_Exercise prompt_. From the line with "bm.faces.new((a[i], a[j], b[j], b[i]))" to the line with "(0.67, 0.09, 0.004))", retype every line exactly, including those two, and leave out the rest of the data below.

_Data shown_.

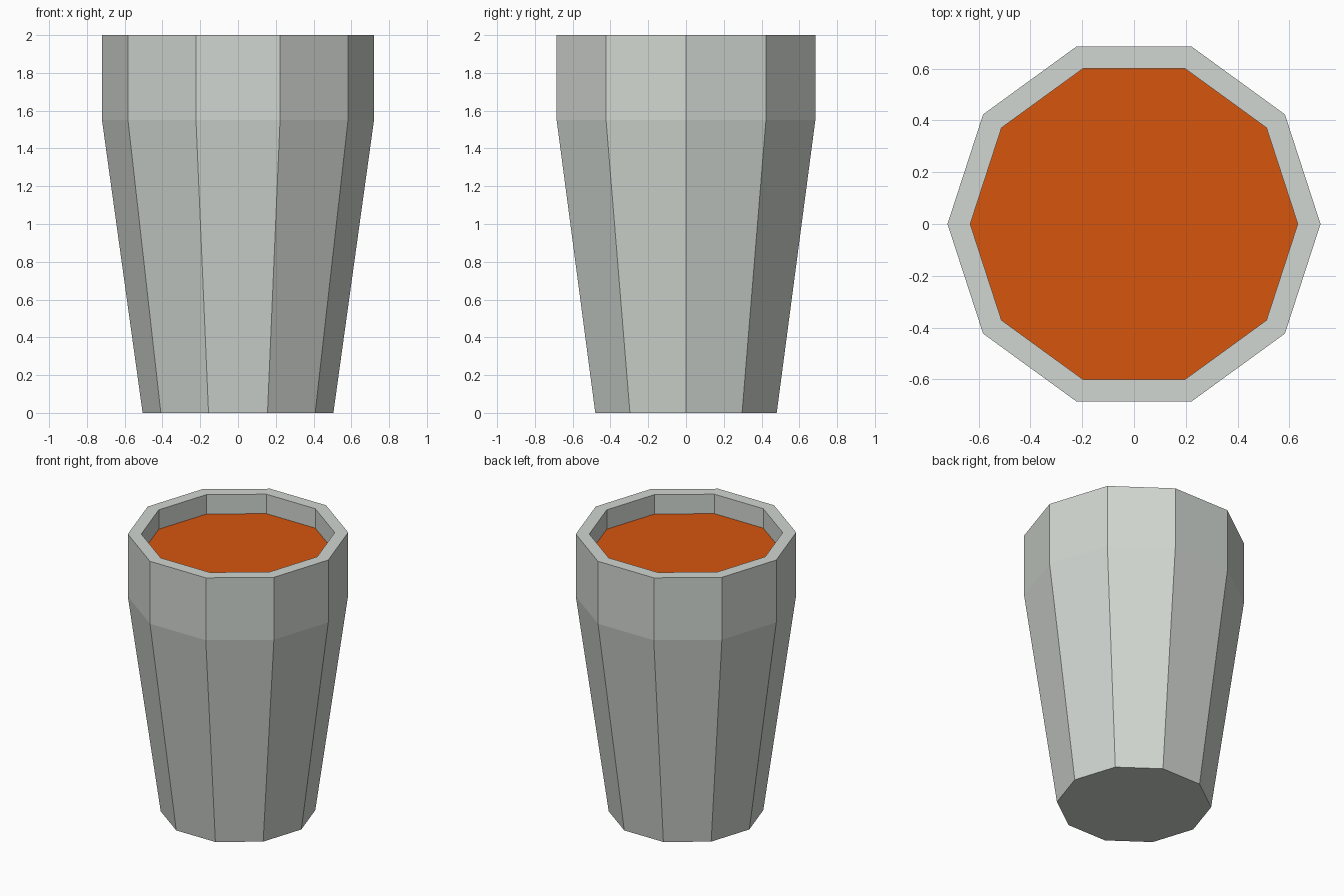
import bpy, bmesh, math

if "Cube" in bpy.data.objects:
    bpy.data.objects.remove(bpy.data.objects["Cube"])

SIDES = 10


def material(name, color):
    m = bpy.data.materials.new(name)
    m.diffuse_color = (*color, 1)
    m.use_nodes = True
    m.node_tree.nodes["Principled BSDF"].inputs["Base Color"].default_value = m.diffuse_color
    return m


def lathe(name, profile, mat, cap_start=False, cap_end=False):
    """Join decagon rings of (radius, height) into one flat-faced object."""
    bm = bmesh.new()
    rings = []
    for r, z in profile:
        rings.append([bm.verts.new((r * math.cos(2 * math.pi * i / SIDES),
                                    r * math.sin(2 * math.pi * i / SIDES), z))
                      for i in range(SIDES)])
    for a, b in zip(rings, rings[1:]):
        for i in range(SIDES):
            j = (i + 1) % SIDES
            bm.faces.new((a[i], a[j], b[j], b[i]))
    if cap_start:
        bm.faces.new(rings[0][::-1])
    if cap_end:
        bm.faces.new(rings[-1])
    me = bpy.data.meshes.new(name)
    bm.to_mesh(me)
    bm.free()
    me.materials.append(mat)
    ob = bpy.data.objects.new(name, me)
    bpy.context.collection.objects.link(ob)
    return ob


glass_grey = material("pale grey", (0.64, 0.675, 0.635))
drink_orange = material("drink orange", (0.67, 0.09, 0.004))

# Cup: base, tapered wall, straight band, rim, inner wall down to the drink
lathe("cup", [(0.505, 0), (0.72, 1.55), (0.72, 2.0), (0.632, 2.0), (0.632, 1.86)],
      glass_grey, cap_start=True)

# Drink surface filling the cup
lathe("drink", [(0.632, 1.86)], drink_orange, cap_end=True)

_Result of this exercise_.
            bm.faces.new((a[i], a[j], b[j], b[i]))
    if cap_start:
        bm.faces.new(rings[0][::-1])
    if cap_end:
        bm.faces.new(rings[-1])
    me = bpy.data.meshes.new(name)
    bm.to_mesh(me)
    bm.free()
    me.materials.append(mat)
    ob = bpy.data.objects.new(name, me)
    bpy.context.collection.objects.link(ob)
    return ob


glass_grey = material("pale grey", (0.64, 0.675, 0.635))
drink_orange = material("drink orange", (0.67, 0.09, 0.004))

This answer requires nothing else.